The launch of Jambo Jet, KQ’s budget line, marks a reverse strategy after the Kenyan national carrier absorbed its then low-priced unit Flamingo Airlines to group operations in 2004.
According to the CEO of Kenya Airways, Mr Titus Naikuni, the airline is looking to establish the subsidiary this year to ride on the rising passenger numbers within the region and match competition from budget operators, especially from European carriers looking at Africa.
Commenting at an investor briefing, which highlighted a drop in KQ’s profit from Sh3.5 billion ($41.2 million) to Sh1.7 billion ($20 million) last year, Naikuni disclosed that the airline has made a lot of progress with Jambo Jet and is waiting on “approval from the Kenya Airports Authority” pending its proposed launch this financial year.
He added that the regional unit will have a leaner costs structure compared to those of international airlines and it will be hinged on low fares and fewer comforts and passengers could be asked to pay for extras like food and baggage., signalling cost-effective structure aimed at strengthening KQ competitive edge as European second largest low cost carrier, Easyjet launches a new Africa-focused operation.
This is the latest signal from KQ of its intention to wrestle the dominance of regional routes from rivals Jet Link, Fly540 and Air Kenya that have in recent years been aggressive in pursuit of the ever growing passenger base.

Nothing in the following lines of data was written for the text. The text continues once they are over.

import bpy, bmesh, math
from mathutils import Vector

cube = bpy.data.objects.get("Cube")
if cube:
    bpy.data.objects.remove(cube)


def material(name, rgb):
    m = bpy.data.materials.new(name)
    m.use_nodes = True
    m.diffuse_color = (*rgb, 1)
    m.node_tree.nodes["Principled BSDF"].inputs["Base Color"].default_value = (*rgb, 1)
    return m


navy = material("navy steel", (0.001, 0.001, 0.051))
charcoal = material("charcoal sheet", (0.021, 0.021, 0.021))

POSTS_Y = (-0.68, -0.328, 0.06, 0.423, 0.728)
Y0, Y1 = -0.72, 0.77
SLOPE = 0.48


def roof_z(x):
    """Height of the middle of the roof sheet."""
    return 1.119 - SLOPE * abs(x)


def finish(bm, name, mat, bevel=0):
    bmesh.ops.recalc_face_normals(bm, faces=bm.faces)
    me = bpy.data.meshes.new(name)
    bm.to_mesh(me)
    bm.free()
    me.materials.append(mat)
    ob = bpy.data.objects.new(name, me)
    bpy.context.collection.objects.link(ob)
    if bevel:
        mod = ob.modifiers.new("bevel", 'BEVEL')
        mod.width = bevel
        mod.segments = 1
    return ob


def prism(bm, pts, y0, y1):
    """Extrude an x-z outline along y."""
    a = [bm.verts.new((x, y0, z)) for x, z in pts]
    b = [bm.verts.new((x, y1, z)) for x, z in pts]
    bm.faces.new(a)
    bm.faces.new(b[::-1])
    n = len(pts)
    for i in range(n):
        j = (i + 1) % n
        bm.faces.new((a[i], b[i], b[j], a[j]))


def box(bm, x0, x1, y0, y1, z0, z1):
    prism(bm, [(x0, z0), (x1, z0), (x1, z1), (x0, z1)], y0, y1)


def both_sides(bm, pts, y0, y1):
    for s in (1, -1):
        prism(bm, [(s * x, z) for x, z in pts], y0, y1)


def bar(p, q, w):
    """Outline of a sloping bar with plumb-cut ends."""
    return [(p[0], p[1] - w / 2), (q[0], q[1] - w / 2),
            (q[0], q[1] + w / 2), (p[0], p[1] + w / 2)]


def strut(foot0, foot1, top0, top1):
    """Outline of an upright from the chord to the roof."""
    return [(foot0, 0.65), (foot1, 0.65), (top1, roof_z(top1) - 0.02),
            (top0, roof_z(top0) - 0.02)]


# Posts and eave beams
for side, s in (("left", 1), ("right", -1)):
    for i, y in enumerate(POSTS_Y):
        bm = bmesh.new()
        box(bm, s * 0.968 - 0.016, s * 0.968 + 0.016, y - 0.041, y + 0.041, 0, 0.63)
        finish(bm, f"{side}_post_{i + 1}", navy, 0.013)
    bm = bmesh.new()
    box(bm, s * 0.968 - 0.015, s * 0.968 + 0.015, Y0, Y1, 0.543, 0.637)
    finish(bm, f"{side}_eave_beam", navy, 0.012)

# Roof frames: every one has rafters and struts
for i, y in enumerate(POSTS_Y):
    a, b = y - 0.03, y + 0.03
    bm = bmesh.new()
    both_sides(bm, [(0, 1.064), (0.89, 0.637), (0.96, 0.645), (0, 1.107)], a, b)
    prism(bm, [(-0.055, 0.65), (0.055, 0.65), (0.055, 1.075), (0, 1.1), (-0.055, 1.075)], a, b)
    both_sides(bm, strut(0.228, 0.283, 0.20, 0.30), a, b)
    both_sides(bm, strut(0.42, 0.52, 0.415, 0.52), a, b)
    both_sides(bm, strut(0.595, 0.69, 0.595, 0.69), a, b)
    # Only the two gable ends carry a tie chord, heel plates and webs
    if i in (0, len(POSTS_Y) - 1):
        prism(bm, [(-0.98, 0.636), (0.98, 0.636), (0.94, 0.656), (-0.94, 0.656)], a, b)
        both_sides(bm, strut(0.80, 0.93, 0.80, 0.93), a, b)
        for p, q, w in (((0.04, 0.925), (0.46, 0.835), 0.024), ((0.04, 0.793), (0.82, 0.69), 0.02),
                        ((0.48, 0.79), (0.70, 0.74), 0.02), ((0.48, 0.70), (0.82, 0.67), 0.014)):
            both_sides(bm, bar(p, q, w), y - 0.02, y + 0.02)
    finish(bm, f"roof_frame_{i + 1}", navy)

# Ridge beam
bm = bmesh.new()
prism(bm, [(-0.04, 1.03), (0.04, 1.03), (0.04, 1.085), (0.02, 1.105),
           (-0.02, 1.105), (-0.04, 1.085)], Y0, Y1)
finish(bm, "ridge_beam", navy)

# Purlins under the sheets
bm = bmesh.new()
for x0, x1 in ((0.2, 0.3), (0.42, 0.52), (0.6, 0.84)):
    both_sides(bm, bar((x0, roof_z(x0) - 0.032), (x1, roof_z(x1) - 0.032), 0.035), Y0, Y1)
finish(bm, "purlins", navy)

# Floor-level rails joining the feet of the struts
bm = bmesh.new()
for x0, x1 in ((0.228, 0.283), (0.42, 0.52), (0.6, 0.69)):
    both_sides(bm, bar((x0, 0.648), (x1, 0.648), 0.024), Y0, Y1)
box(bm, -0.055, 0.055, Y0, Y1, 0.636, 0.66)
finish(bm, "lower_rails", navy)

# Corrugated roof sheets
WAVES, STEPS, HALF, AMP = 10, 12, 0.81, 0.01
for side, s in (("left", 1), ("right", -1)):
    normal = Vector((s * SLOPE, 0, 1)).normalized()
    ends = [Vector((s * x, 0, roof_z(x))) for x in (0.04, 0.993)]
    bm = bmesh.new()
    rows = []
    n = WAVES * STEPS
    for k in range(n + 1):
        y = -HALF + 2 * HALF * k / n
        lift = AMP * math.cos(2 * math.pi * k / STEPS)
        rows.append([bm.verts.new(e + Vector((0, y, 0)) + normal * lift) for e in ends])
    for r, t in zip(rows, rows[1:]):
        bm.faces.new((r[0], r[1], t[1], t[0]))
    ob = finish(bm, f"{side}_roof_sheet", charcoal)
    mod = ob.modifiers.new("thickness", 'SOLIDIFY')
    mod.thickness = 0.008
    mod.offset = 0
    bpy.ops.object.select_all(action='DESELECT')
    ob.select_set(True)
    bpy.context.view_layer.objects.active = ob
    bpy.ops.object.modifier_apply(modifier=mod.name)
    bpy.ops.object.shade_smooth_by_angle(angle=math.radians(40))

The market landscape is set to shift with the entry of EasyJet, which will remodel Fly540 and brand it Fastjet that said it will keep fares for across the East African routes at between $70-$80. With average cost of flights in the region set at $141 (Sh12, 000), FastJet’s fares, coupled with its operational standards, would be a major attraction.
Africa’s aviation market, although bugged poor regulations and substandard operations, with recent crashes in Ghana and Nigeria, is set to soar as the continent emerging economies, investment potential and burgeoning consumer market constantly drive business and leisure travel.
The launch of Jambo Jet would be part of a global strategy synonymous with international carriers, as the trend of establishing subsidiaries to handle local routes, freeing executives with the task of more complicated international travel, seems a potent way of optimising operations and cutting costs accruing from procurement, staff productivity and fuel expenses.
South African Airlines runs local Mango Airline while British Airways has a majority stake in Comair, which serves southern African nations including Lesotho, Namibia and Botswana.
Kenya Airways is a member of the SkyTeam alliance, which guarantees its passengers access to member airlines’ facilities and network. The Pride of Africa placed third at the 2011 Skytrax World Airline Award for the African region.